> Action item: When you reach the line with "for a, b in" in the data below, begin printing lines exactly, and stop once the line with "ring, or an" has been printed.

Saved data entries
_ _ _ _ _
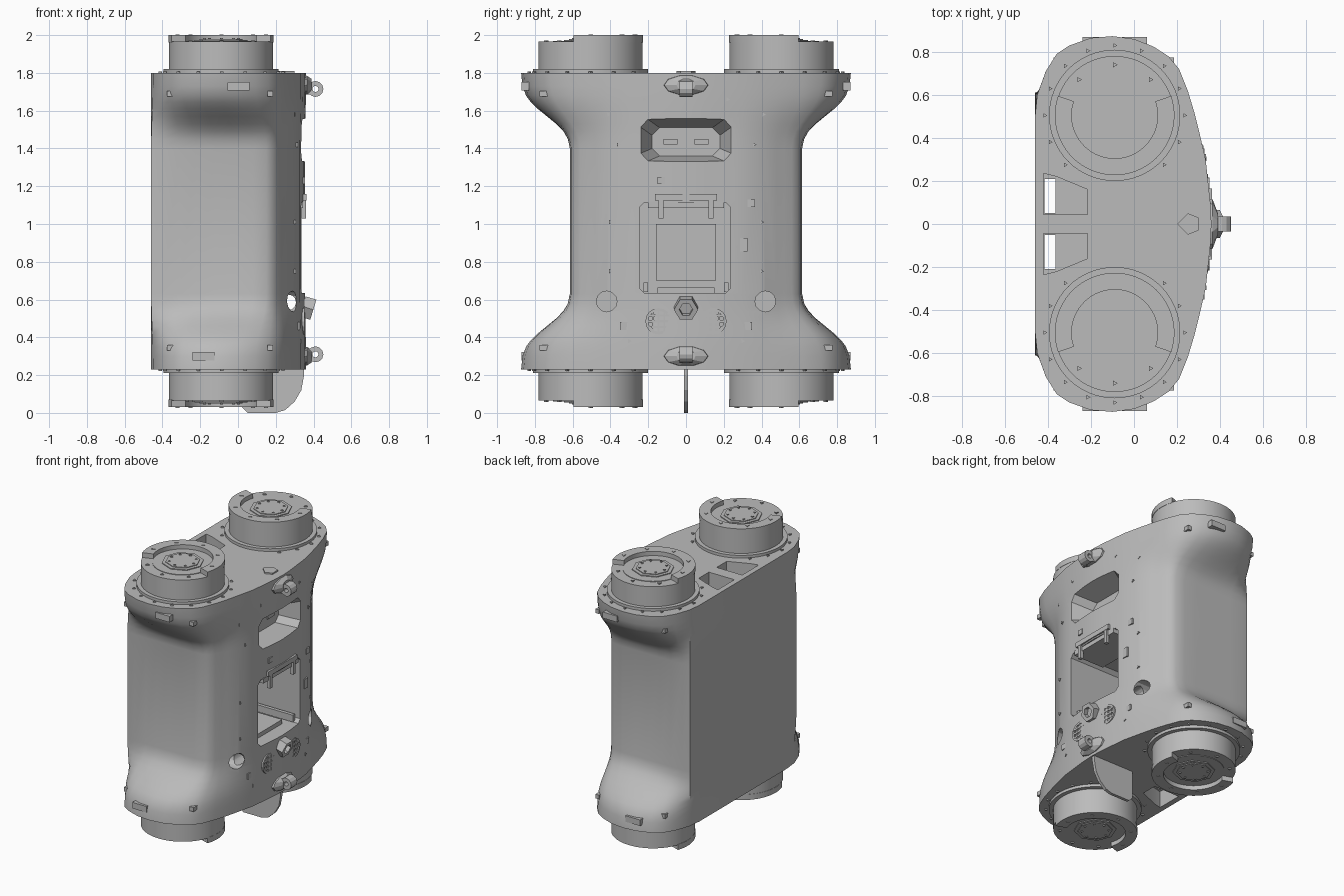
import bpy, bmesh
from math import sin, cos, pi, radians
from mathutils import Matrix, Vector

if "Cube" in bpy.data.objects:
    bpy.data.objects.remove(bpy.data.objects["Cube"], do_unlink=True)

COL = (0.5, 0.5, 0.5, 1)
grey = bpy.data.materials.new("hull_grey")
grey.use_nodes = True
grey.diffuse_color = COL
grey.node_tree.nodes["Principled BSDF"].inputs["Base Color"].default_value = COL


def loft(name, rings, closed=False):
    """Skin a list of equal-length rings; caps the ends unless closed."""
    bm = bmesh.new()
    vs = [[bm.verts.new(p) for p in r] for r in rings]
    n = len(vs[0])
    pairs = list(zip(vs, vs[1:])) + ([(vs[-1], vs[0])] if closed else [])
    for a, b in pairs:
        for i in range(n):
            j = (i + 1) % n
            bm.faces.new((a[i], a[j], b[j], b[i]))
    if not closed:
        bm.faces.new(vs[0])
        bm.faces.new(vs[-1])
    bmesh.ops.recalc_face_normals(bm, faces=bm.faces)
    me = bpy.data.meshes.new(name)
    bm.to_mesh(me)
    bm.free()
    ob = bpy.data.objects.new(name, me)
    bpy.context.collection.objects.link(ob)
    me.materials.append(grey)
    return ob


def smooth(ob, angle=35):
    bpy.ops.object.select_all(action='DESELECT')
    ob.select_set(True)
    bpy.context.view_layer.objects.active = ob
    bpy.ops.object.shade_smooth_by_angle(angle=radians(angle))


def place(axis, u, v, w):
    """Map plane coordinates u, v and depth w to space for an axis."""
    return {'x': (w, u, v), 'y': (u, w, v), 'z': (u, v, w)}[axis]


def prism(name, pts, axis, a, b):
    return loft(name, [[place(axis, u, v, w) for u, v in pts] for w in (a, b)])


def box(name, x, y, z):
    return prism(name, [(x[0], y[0]), (x[1], y[0]), (x[1], y[1]), (x[0], y[1])], 'z', *z)


def circle(u, v, r, n=48):
    return [(u + r * cos(2 * pi * i / n), v + r * sin(2 * pi * i / n)) for i in range(n)]


def ring(name, axis, c, r, w, arc=None, n=32, flip=1):
    """Rectangular-section ring, or an open arc given in degrees."""
    a0, a1 = arc or (0, 360)
    rings = []
    for i in range(n + 1 if arc else n):
        a = radians(a0 + (a1 - a0) * i / n)
        rings.append([place(axis, c[0] + q * cos(a), c[1] + flip * q * sin(a), h)
                      for q, h in ((r[0], w[0]), (r[1], w[0]), (r[1], w[1]), (r[0], w[1]))])
    return loft(name, rings, closed=not arc)


def chamfered(hu, hv, cu, cv, c):
    return [(cu + su * (hu - (0 if k else c)), cv + sv * (hv - (c if k else 0)))
            for su, sv, k in ((1, 1, 0), (1, 1, 1), (1, -1, 1), (1, -1, 0),
                              (-1, -1, 0), (-1, -1, 1), (-1, 1, 1), (-1, 1, 0))]


# Hull: a plan outline that narrows at the waist and flares at both ends
END = [(.36, 0), (.355, .1), (.333, .3), (.305, .42), (.28, .52), (.25, .62), (.21, .72), (.16, .78),
       (.09, .825), (0, .86), (-.1, .873), (-.2, .865), (-.3, .83), (-.36, .79), (-.41, .71), (-.45, .6), (-.46, .5)]
MID = [(.355, 0), (.35, .1), (.328, .3), (.295, .41), (.255, .48), (.23, .52), (.208, .56), (.185, .59),
       (.15, .608), (.08, .615), (-.02, .615), (-.12, .615), (-.22, .615), (-.31, .615), (-.4, .615), (-.46, .61), (-.46, .5)]
FLARE = [(.23, 1), (.3, .97), (.35, .9), (.385, .8), (.42, .66), (.46, .47),
         (.5, .28), (.54, .13), (.58, .04), (.63, 0)]
H = 2.03  # height of mirrored level pairs


def outline(t, z):
    half = [(m[0] + (e[0] - m[0]) * t, m[1] + (e[1] - m[1]) * t) for m, e in zip(MID, END)]
    full = half + [(x, -y) for x, y in reversed(half[1:])]
    return [(x, y, z) for x, y in full]


levels = FLARE + [(H - z, t) for z, t in reversed(FLARE)]
hull = loft("hull", [outline(t, z) for z, t in levels])

# Openings cut in the hull
cutters = [prism("equipment_bay_cut", chamfered(.24, .24, -.005, .875, .025), 'x', -.28, .6)]
cutters.append(loft("upper_window_cut", [
    [place('x', u, v, w) for u, v in chamfered(hu, hv, 0, zc, .04)]
    for w, hu, hv, zc in ((.2, .18, .075, 1.435), (.36, .25, .115, 1.445), (.5, .25, .115, 1.445))]))
for s in (1, -1):
    hatch = [(-.42, s * .045), (-.42, s * .235), (-.36, s * .22), (-.215, s * .16), (-.215, s * .045)]
    for z in ((1.68, 1.9), (.13, .35)):
        cutters.append(prism("hatch_cut", hatch, 'z', *z))
    cutters.append(box("shaft_cut", (-.415, -.365), (s * .05, s * .21), (.1, 1.9)))
    cutters.append(prism("port_hole_cut", circle(s * .42, .59, .055, 12), 'x', .18, .5))
cutters.append(prism("cross_tunnel_cut", circle(.265, .585, .042, 12), 'y', -.43, .43))
for c in cutters:
    c.hide_render = True
    mod = hull.modifiers.new("cut", 'BOOLEAN')
    mod.operation, mod.solver, mod.object = 'DIFFERENCE', 'EXACT', c
    bpy.context.view_layer.objects.active = hull
    bpy.ops.object.modifier_apply(modifier=mod.name)
    bpy.data.objects.remove(c, do_unlink=True)
smooth(hull, 30)


# Docking ports: one on each end of both lobes
def dock(s, level):
    cx, cy = -.09, s * .505

    def cyl(name, r, a, b, n=64):
        smooth(prism(name, circle(cx, cy, r, n), 'z', level(a), level(b)))
    cyl("port_flange", .305, 1.79, 1.82)
    cyl("port_drum", .276, 1.8, 1.965)
    cyl("port_inner_disc", .2, 1.96, 1.969)
    cyl("port_hatch", .14, 1.96, 1.975, 8)
    cyl("port_hatch_cover", .115, 1.97, 1.98, 8)
    smooth(ring("port_guide_arc", 'z', (cx, cy), (.2, .278), (level(1.96), level(2)),
                (161, 379), 40, s))
    for i in range(8):
        u, v = circle(cx, cy, .235, 8)[i]
        p, q = circle(cx, cy, .09, 8)[i]
        top = 2.004 if s * (v - cy) < .08 else 1.972
        prism("port_bolt", circle(u, v, .014, 3), 'z', level(1.95), level(top))
        prism("hatch_bolt", circle(p, q, .01, 3), 'z', level(1.95), level(1.985))
    for i in range(16):
        u, v = circle(cx, cy, .325, 16)[i]
        if u > -.42 and abs(v) > .25:
            prism("flange_bolt", circle(u, v, .012, 3), 'z', level(1.79), level(1.808))


for s in (1, -1):
    dock(s, lambda z: z)
    dock(s, lambda z: H - z)

# Fin below the hull
prism("keel_fin", [(.02, .24), (.02, .03), (.05, 0), (.2, 0), (.25, .015), (.3, .06),
                   (.335, .12), (.35, .2), (.35, .24)], 'y', -.011, .011)

# Grapple lugs on faceted oval bases
for z, lug in ((1.735, 1.715), (.3, .31)):
    loft("lug_base", [[place('x', u * cos(a), z + v * sin(a), x) for a in [pi * i / 5 for i in range(10)]]
                      for x, u, v in ((.32, .125, .058), (.365, .115, .052), (.39, .05, .035))])
    ring("lug_eye", 'y', (.41, lug), (.016, .042), (-.035, .035), n=12)
    box("lug_neck", (.34, .392), (-.035, .035), (lug - .03, lug + .03))
prism("top_fairing", [(.2, 0), (.25, -.05), (.3, -.03), (.3, .03), (.25, .05)], 'z', 1.79, 1.81)

# Tilted hexagonal socket
socket = ring("socket", 'x', (0, 0), (.036, .064), (-.03, .03), n=6)
socket_back = prism("socket_back", circle(0, 0, .06, 6), 'x', -.03, 0)
for ob in (socket, socket_back):
    ob.data.transform(Matrix.Translation(Vector((.37, 0, .555))) @ Matrix.Rotation(radians(17), 4, 'Y'))

# Equipment bay contents
box("bay_handle", (.26, .362), (-.165, .165), (1.125, 1.16))
box("bay_hood", (.1, .345), (-.2, .2), (1.085, 1.12))
for s in (1, -1):
    box("handle_leg", (.335, .36), (s * .12, s * .145), (1.03, 1.14))
    box("bay_rail", (-.28, .3), (s * .2, s * .225), (.64, .69))
box("bay_tray", (-.1, .25), (-.15, .15), (.63, .665))
box("bay_unit", (-.29, -.2), (-.16, .16), (.7, 1.0))
for s in (1, -1):
    box("window_fitting", (.19, .208), (s * .045, s * .12), (1.42, 1.45))


def face_x(y):
    """Surface position of the curved side at a given y."""
    for (xa, ya), (xb, yb) in zip(MID, MID[1:]):
        if ya <= abs(y) <= yb:
            return xa + (xb - xa) * (abs(y) - ya) / (yb - ya)


# Vent grilles: three rows of slats across a round frame
for s in (1, -1):
    x = face_x(.145)
    ring("vent_frame", 'x', (s * .145, .485), (.055, .07), (x - .02, x + .006), n=16)
    for d in (-.03, 0, .03):
        box("vent_slat", (x - .02, x + .007), (s * .145 - .058, s * .145 + .058), (.479 + d, .491 + d))
        box("vent_bar", (x - .02, x + .007), (s * .145 + d - .005, s * .145 + d + .005), (.43, .54))

# Small plates and bolts on the curved side
for y, z, h in ((.345, 1.11, .02), (.305, .89, .035), (-.33, .46, .02), (.33, .46, .02), (-.13, 1.23, .018)):
    x = face_x(y)
    box("side_plate", (x - .02, x + .008), (y - .02, y + .02), (z - h, z + h))
for y, z in ((.4, 1.01), (.41, 1.58), (.36, 1.42), (.4, .75), (.22, 1.66), (.3, .38)):
    for s in (1, -1):
        x = face_x(y)
        prism("side_bolt", circle(s * y, z, .013, 3), 'x', x - .02, x + .008)

# Handhold pads and bolts on the flared ends
for s in (1, -1):
    for x0, z in ((-.055, 1.73), (-.24, .3)):
        box("flare_pad", (x0, x0 + .115), (s * .83, s * .87), (z - .022, z + .022))
    for x in (-.36, .17):
        for z in (1.69, .345):
            box("flare_bolt", (x - .015, x + .015), (s * .72, s * .775), (z - .015, z + .015))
_ _ _ _ _
> Task result:
    for a, b in pairs:
        for i in range(n):
            j = (i + 1) % n
            bm.faces.new((a[i], a[j], b[j], b[i]))
    if not closed:
        bm.faces.new(vs[0])
        bm.faces.new(vs[-1])
    bmesh.ops.recalc_face_normals(bm, faces=bm.faces)
    me = bpy.data.meshes.new(name)
    bm.to_mesh(me)
    bm.free()
    ob = bpy.data.objects.new(name, me)
    bpy.context.collection.objects.link(ob)
    me.materials.append(grey)
    return ob


def smooth(ob, angle=35):
    bpy.ops.object.select_all(action='DESELECT')
    ob.select_set(True)
    bpy.context.view_layer.objects.active = ob
    bpy.ops.object.shade_smooth_by_angle(angle=radians(angle))


def place(axis, u, v, w):
    """Map plane coordinates u, v and depth w to space for an axis."""
    return {'x': (w, u, v), 'y': (u, w, v), 'z': (u, v, w)}[axis]


def prism(name, pts, axis, a, b):
    return loft(name, [[place(axis, u, v, w) for u, v in pts] for w in (a, b)])


def box(name, x, y, z):
    return prism(name, [(x[0], y[0]), (x[1], y[0]), (x[1], y[1]), (x[0], y[1])], 'z', *z)


def circle(u, v, r, n=48):
    return [(u + r * cos(2 * pi * i / n), v + r * sin(2 * pi * i / n)) for i in range(n)]


def ring(name, axis, c, r, w, arc=None, n=32, flip=1):
    """Rectangular-section ring, or an open arc given in degrees."""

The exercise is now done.